For reasons that aren’t clear to Dabney, however, those protections were removed at the time that former President Richard Nixon signed into law the bill that created the park.
The repercussions of that change were felt in 2008, when multiple energy development leases went out to bid before they were withdrawn.
While those bids were ultimately withdrawn, Dabney argued that mineral development within sight of Delicate Arch could cause irreparable harm to the area. Instead of mining the area’s mineral resources over the short term, he suggested that the community can “mine” Dry Mesa for its scenic and recreational values.
“You can mine it forever if you don’t screw it up,” Dabney said.
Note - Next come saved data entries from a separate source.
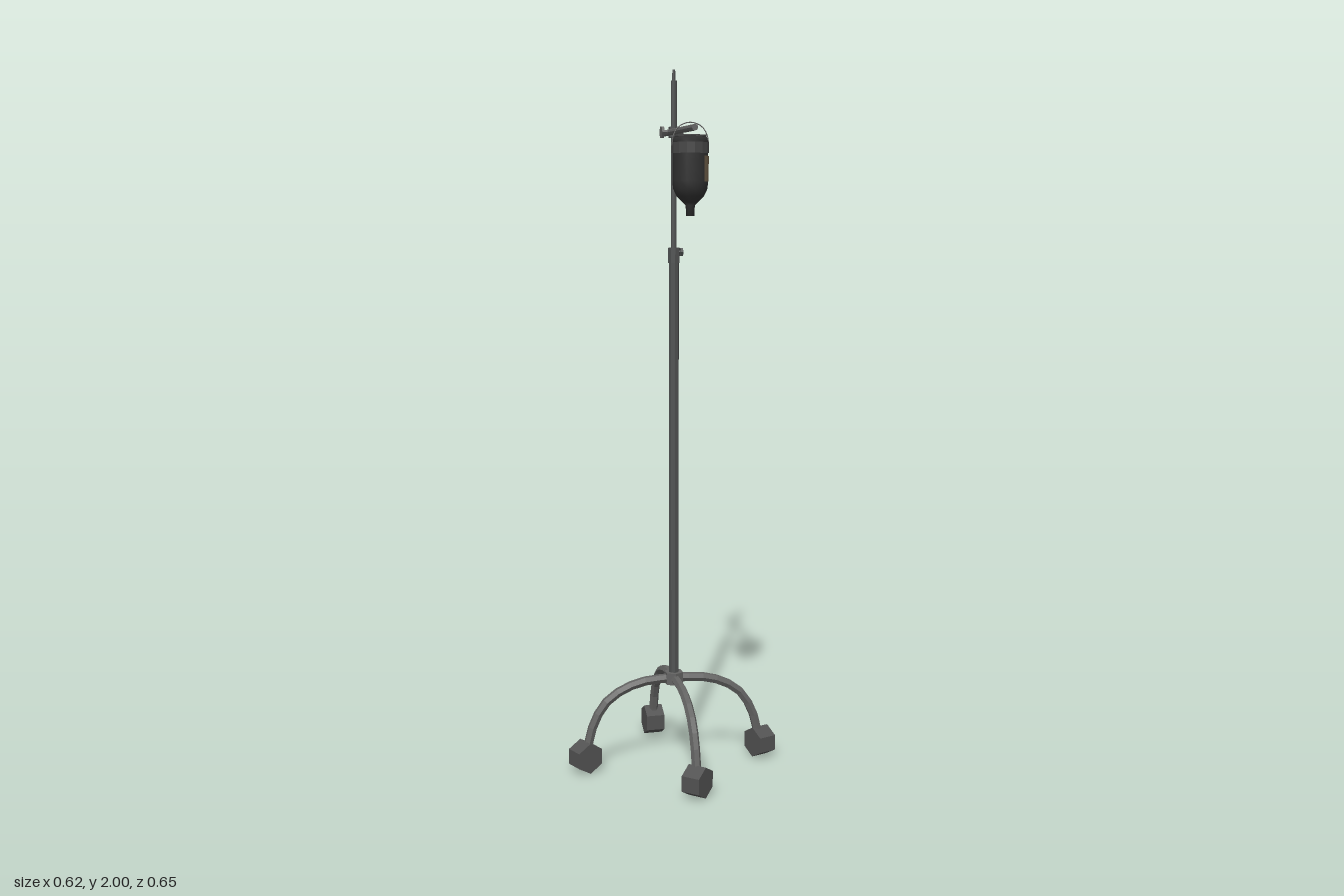
import * as THREE from 'three';

const V = (x, y, z) => new THREE.Vector3(x, y, z);
const paint = (name, color) => {
  const m = new THREE.MeshStandardMaterial({ color });
  m.name = name;
  return m;
};

export function createModel() {
  const group = new THREE.Group();
  const steel = paint('steel', 0x636362);
  const darkSteel = paint('dark steel', 0x505252);
  const rubber = paint('caster grey', 0x525252);
  const glass = paint('dark bottle', 0x303030);
  const band = paint('bottle band', 0x474747);
  const paper = paint('brown label', 0x6b5b46);
  const poleZ = -0.022;

  const add = (name, geometry, material, x = 0, y = 0, z = 0, parent = group) => {
    // facets stay crisp on the low-poly metal
    const flat = geometry.index ? geometry.toNonIndexed() : geometry;
    flat.computeVertexNormals();
    const mesh = new THREE.Mesh(flat, material);
    mesh.name = name;
    mesh.position.set(x, y, z);
    parent.add(mesh);
    return mesh;
  };
  const rod = (name, a, b, r, material, sides = 8, r2 = r) => {
    const d = b.clone().sub(a);
    const mid = a.clone().add(b).multiplyScalar(0.5);
    const mesh = add(name, new THREE.CylinderGeometry(r2, r, d.length(), sides), material, mid.x, mid.y, mid.z);
    mesh.quaternion.setFromUnitVectors(V(0, 1, 0), d.normalize());
    return mesh;
  };

  // Telescoping pole
  rod('lowerPole', V(0, 0.25, poleZ), V(0, 1.5, poleZ), 0.0145, darkSteel);
  rod('poleCollar', V(0, 1.47, poleZ), V(0, 1.512, poleZ), 0.0165, darkSteel);
  rod('upperPole', V(0, 1.5, poleZ), V(0, 1.97, poleZ), 0.0085, darkSteel);
  rod('poleTip', V(0, 1.965, poleZ), V(0, 2, poleZ), 0.0055, darkSteel, 6, 0.004);
  rod('collarScrew', V(0.01, 1.5, poleZ), V(0.02, 1.5, poleZ), 0.006, darkSteel, 6);
  rod('collarKnob', V(0.018, 1.5, poleZ), V(0.025, 1.5, poleZ), 0.013, darkSteel, 6);

  // Hub where the legs meet
  rod('hub', V(0, 0.245, poleZ), V(0, 0.28, poleZ), 0.028, steel, 6);

  // Four arched legs, each ending in a six-sided caster swivelled its own way
  const legs = [
    { name: 'left', turn: 0, swivel: 20 },
    { name: 'back', turn: 90, swivel: 0 },
    { name: 'right', turn: 180, swivel: -68 },
    { name: 'front', turn: 270, swivel: -45 },
  ];
  const arch = new THREE.CatmullRomCurve3(
    [[0, 0.262], [0.09, 0.257], [0.155, 0.236], [0.205, 0.2], [0.24, 0.14], [0.258, 0.07], [0.262, 0.045]]
      .map(([x, y]) => V(x, y, 0)));
  for (const { name, turn, swivel } of legs) {
    const a = THREE.MathUtils.degToRad(turn);
    const leg = add(name + 'Leg', new THREE.TubeGeometry(arch, 9, 0.0135, 6), steel, 0, 0, poleZ);
    leg.rotation.y = a;
    const caster = new THREE.CylinderGeometry(0.045, 0.045, 0.055, 6).rotateZ(Math.PI / 2).rotateX(Math.PI / 2);
    // turn the wheel so a corner points down
    caster.computeBoundingBox();
    if (caster.boundingBox.max.y < 0.044) caster.rotateX(Math.PI / 6);
    const wheel = add(name + 'Caster', caster, rubber, 0.265 * Math.cos(a), 0.045, poleZ - 0.265 * Math.sin(a));
    wheel.rotation.y = THREE.MathUtils.degToRad(swivel);
  }

  // Cross arm clamped to the side of the upper pole
  rod('crossArm', V(-0.007, 1.83, -0.1), V(-0.031, 1.83, 0.32), 0.0085, steel);
  rod('armClamp', V(0, 1.815, poleZ), V(0, 1.845, poleZ), 0.015, darkSteel, 6);
  rod('clampScrew', V(-0.034, 1.83, poleZ), V(0.026, 1.83, poleZ), 0.007, steel, 6);
  rod('clampKnob', V(-0.037, 1.83, poleZ), V(-0.03, 1.83, poleZ), 0.018, steel, 6);

  // Hanging bottle
  const bottle = new THREE.Group();
  bottle.name = 'bottle';
  bottle.position.set(-0.028, 0, 0.262);
  group.add(bottle);
  const profile = [[0, 1.605], [0.011, 1.605], [0.012, 1.632], [0.02, 1.64], [0.036, 1.656], [0.045, 1.675],
    [0.0465, 1.695], [0.0465, 1.795], [0.043, 1.808], [0, 1.811]].map(([x, y]) => new THREE.Vector2(x, y));
  const body = new THREE.Mesh(new THREE.LatheGeometry(profile, 14), glass);
  body.name = 'bottleBody';
  bottle.add(body);
  const lid = add('bottleBase', new THREE.CylinderGeometry(0.042, 0.042, 0.004, 14), band, 0, 1.811, 0, bottle);
  lid.rotation.y = Math.PI / 14;
  add('hangerBand', new THREE.CylinderGeometry(0.0485, 0.0485, 0.028, 14, 1, true), band, 0, 1.78, 0, bottle)
    .material.side = THREE.DoubleSide;

  // Paper label wrapped around the left side
  paper.side = THREE.DoubleSide;
  const wrap = THREE.MathUtils.degToRad(112);
  add('bottleLabel', new THREE.CylinderGeometry(0.048, 0.048, 0.066, 6, 1, true, Math.PI / 2 - wrap / 2, wrap),
    paper, 0, 1.726, 0, bottle);

  // Wire bail looping over the arm
  const bail = new THREE.CatmullRomCurve3(
    [[-0.049, 1.785], [-0.046, 1.81], [-0.03, 1.835], [0, 1.845], [0.03, 1.835], [0.046, 1.81], [0.049, 1.785]]
      .map(([x, y]) => V(x, y, 0)));
  add('wireBail', new THREE.TubeGeometry(bail, 14, 0.0015, 5), steel, 0, 0, 0, bottle);

  return group;
}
National parks are an “absolute” economic generator wherever they are, he said. By his estimates, Arches National Park generates somewhere around $143 million in economic activity across the state.
“In the Moab area, it is absolutely critical to our economic well-being,” he said.
Sixth-generation county resident Curtis Wells said the same thing about a scenic and resource-rich area sandwiched between the Green River and U.S. Highway 191 south of Interstate 70.
However, he wants to ensure that Congress protects the concept of multiple use management as much as possible, in order to promote future opportunities for potash mining operations in the area.
In his eyes, potash is one of the mining industry’s safest commodities: He said that farmers will need more and more potash-based fertilizer as the world’s population continues to grow.
A new potash mine in the area could create up to 250 annual jobs over the long term, and it could operate for 200 to 300 years at three times the rate of Intrepid Potash’s current operations, he said.
If the project ever came to fruition, Wells said it would become the county’s number one tax revenue contributor. Capital expenditures on the project could also range from $100 million to $500 million, according to Wells.
“This is a total game-changer for our economy; this is the balance that we should strive for,” he said.
To see the most recent workshop presentations to the county council, go to: grandcountyutah.net/AgendaCenter/County-Council-5. Additional information about the county’s public lands initiative process is available at grandcountyutah.net/777/Public-Lands-Bill-Process.
Final vote on recommendations set for March 31
Utah actually has less wilderness than any Western state – even less than Florida.
We do have a great opportunity to continue that tradition of having motorized recreation with minimal impacts.